* [Required work]
Copy out every line of the data exactly; do not include the images.

━━━━━━━━

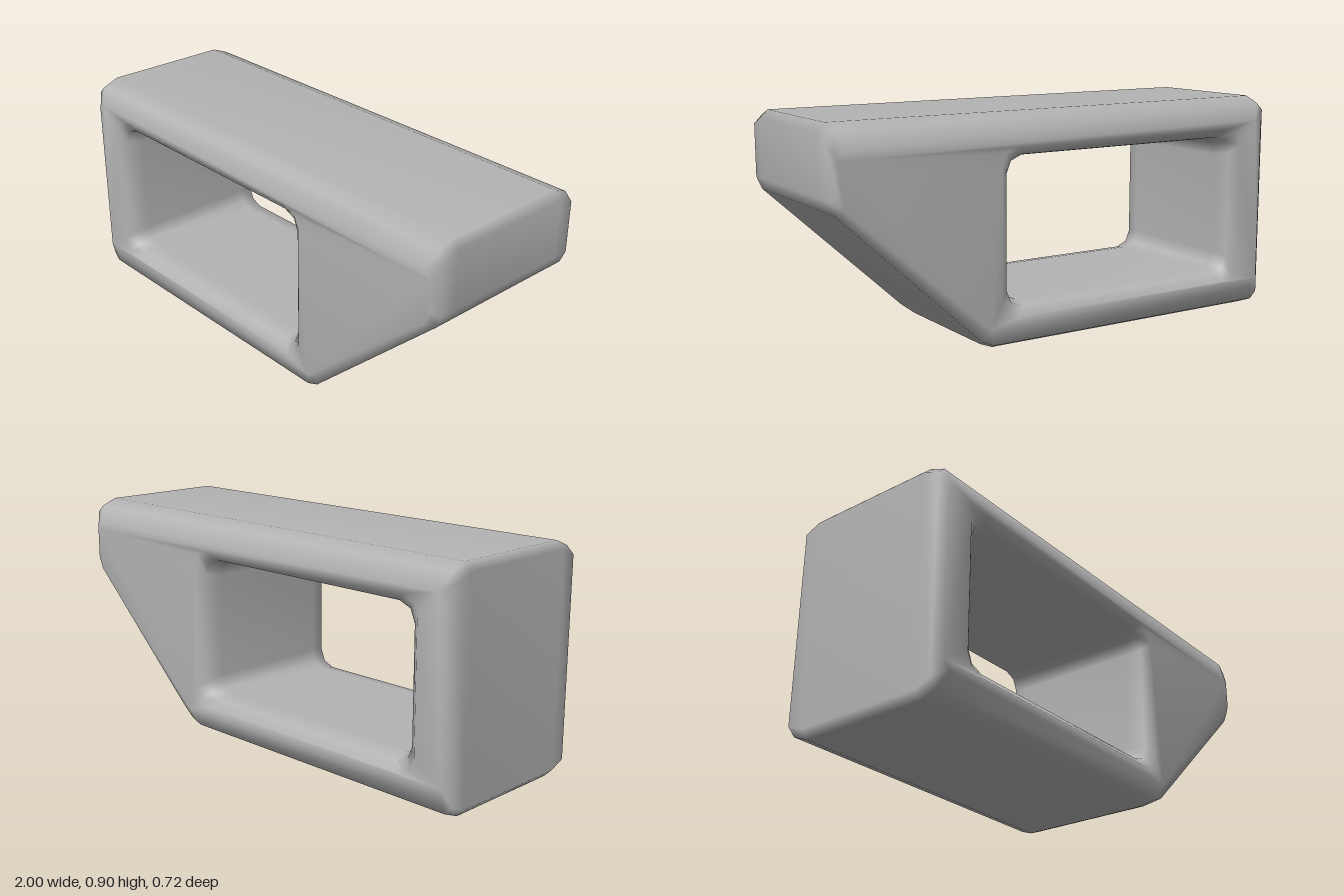
import * as THREE from 'three';

// Move every edge of a loop towards the solid by its own inset, then cut each corner.
// The solid lies to the left of the loop's direction.
function loopPoints(corners, insets, cut, rounded) {
  const n = corners.length;
  const lines = corners.map(([x, y], i) => {
    const [x2, y2] = corners[(i + 1) % n];
    const d = new THREE.Vector2(x2 - x, y2 - y).normalize();
    const normal = new THREE.Vector2(-d.y, d.x);
    return { d, normal, c: normal.x * x + normal.y * y + insets[i] };
  });
  const out = [];
  lines.forEach((line, i) => {
    const prev = lines[(i + n - 1) % n];
    const a = prev.normal, b = line.normal;
    const det = a.x * b.y - a.y * b.x;
    const p = new THREE.Vector2(
      (prev.c * b.y - line.c * a.y) / det,
      (a.x * line.c - b.x * prev.c) / det
    );
    const start = p.clone().addScaledVector(prev.d, -cut);
    const end = p.clone().addScaledVector(line.d, cut);
    out.push(start);
    if (rounded) out.push(start.clone().add(end).multiplyScalar(0.293).addScaledVector(p, 0.414));
    out.push(end);
  });
  return out;
}

export function createModel() {
  const group = new THREE.Group();
  const grey = new THREE.MeshStandardMaterial({ color: 0xb4b4b4 });
  grey.name = 'grey';

  // Outline: bottom, slanted underside, nose, top, rear end
  const outline = [[-1, 0], [0.338, 0], [1, 0.613], [1, 0.905], [-1, 0.905]];
  // Opening, running the other way round
  const opening = [[-0.805, 0.175], [-0.805, 0.735], [0.27, 0.735], [0.27, 0.175]];

  // Rounded long edges: z, inset of top and bottom, inset of ends, widening of the opening
  const half = [
    [0.36, 0.095, 0.03, 0.045],
    [0.332, 0.027, 0, 0.012],
    [0.265, 0, 0, 0],
  ];
  const layers = [...half, ...half.map(([z, ...r]) => [-z, ...r]).reverse()];

  const positions = [], index = [];
  let outer, inner;
  for (const [z, flat, end, hole] of layers) {
    outer = loopPoints(outline, [flat, end, end, flat, end], 0.03, false);
    inner = loopPoints(opening, [hole, hole, hole, hole], 0.07, true);
    for (const p of [...outer, ...inner]) positions.push(p.x, p.y, z);
  }

  // Walls of the outline and of the opening
  const count = outer.length + inner.length;
  for (let k = 0; k < layers.length - 1; k++) {
    for (const [first, size] of [[0, outer.length], [outer.length, inner.length]]) {
      for (let i = 0; i < size; i++) {
        const a = k * count + first + i;
        const b = k * count + first + (i + 1) % size;
        index.push(a, a + count, b, b, a + count, b + count);
      }
    }
  }

  // Front and back faces
  const back = (layers.length - 1) * count;
  for (const [a, b, c] of THREE.ShapeUtils.triangulateShape(outer, [inner])) {
    index.push(a, b, c, back + a, back + c, back + b);
  }

  const geometry = new THREE.BufferGeometry();
  geometry.setAttribute('position', new THREE.Float32BufferAttribute(positions, 3));
  geometry.setIndex(index);
  geometry.computeVertexNormals();

  const body = new THREE.Mesh(geometry, grey);
  body.name = 'hollowBody';
  group.add(body);
  return group;
}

━━━━━━━━

* [Reply to the exercise]
import * as THREE from 'three';

// Move every edge of a loop towards the solid by its own inset, then cut each corner.
// The solid lies to the left of the loop's direction.
function loopPoints(corners, insets, cut, rounded) {
  const n = corners.length;
  const lines = corners.map(([x, y], i) => {
    const [x2, y2] = corners[(i + 1) % n];
    const d = new THREE.Vector2(x2 - x, y2 - y).normalize();
    const normal = new THREE.Vector2(-d.y, d.x);
    return { d, normal, c: normal.x * x + normal.y * y + insets[i] };
  });
  const out = [];
  lines.forEach((line, i) => {
    const prev = lines[(i + n - 1) % n];
    const a = prev.normal, b = line.normal;
    const det = a.x * b.y - a.y * b.x;
    const p = new THREE.Vector2(
      (prev.c * b.y - line.c * a.y) / det,
      (a.x * line.c - b.x * prev.c) / det
    );
    const start = p.clone().addScaledVector(prev.d, -cut);
    const end = p.clone().addScaledVector(line.d, cut);
    out.push(start);
    if (rounded) out.push(start.clone().add(end).multiplyScalar(0.293).addScaledVector(p, 0.414));
    out.push(end);
  });
  return out;
}

export function createModel() {
  const group = new THREE.Group();
  const grey = new THREE.MeshStandardMaterial({ color: 0xb4b4b4 });
  grey.name = 'grey';

  // Outline: bottom, slanted underside, nose, top, rear end
  const outline = [[-1, 0], [0.338, 0], [1, 0.613], [1, 0.905], [-1, 0.905]];
  // Opening, running the other way round
  const opening = [[-0.805, 0.175], [-0.805, 0.735], [0.27, 0.735], [0.27, 0.175]];

  // Rounded long edges: z, inset of top and bottom, inset of ends, widening of the opening
  const half = [
    [0.36, 0.095, 0.03, 0.045],
    [0.332, 0.027, 0, 0.012],
    [0.265, 0, 0, 0],
  ];
  const layers = [...half, ...half.map(([z, ...r]) => [-z, ...r]).reverse()];

  const positions = [], index = [];
  let outer, inner;
  for (const [z, flat, end, hole] of layers) {
    outer = loopPoints(outline, [flat, end, end, flat, end], 0.03, false);
    inner = loopPoints(opening, [hole, hole, hole, hole], 0.07, true);
    for (const p of [...outer, ...inner]) positions.push(p.x, p.y, z);
  }

  // Walls of the outline and of the opening
  const count = outer.length + inner.length;
  for (let k = 0; k < layers.length - 1; k++) {
    for (const [first, size] of [[0, outer.length], [outer.length, inner.length]]) {
      for (let i = 0; i < size; i++) {
        const a = k * count + first + i;
        const b = k * count + first + (i + 1) % size;
        index.push(a, a + count, b, b, a + count, b + count);
      }
    }
  }

  // Front and back faces
  const back = (layers.length - 1) * count;
  for (const [a, b, c] of THREE.ShapeUtils.triangulateShape(outer, [inner])) {
    index.push(a, b, c, back + a, back + c, back + b);
  }

  const geometry = new THREE.BufferGeometry();
  geometry.setAttribute('position', new THREE.Float32BufferAttribute(positions, 3));
  geometry.setIndex(index);
  geometry.computeVertexNormals();

  const body = new THREE.Mesh(geometry, grey);
  body.name = 'hollowBody';
  group.add(body);
  return group;
}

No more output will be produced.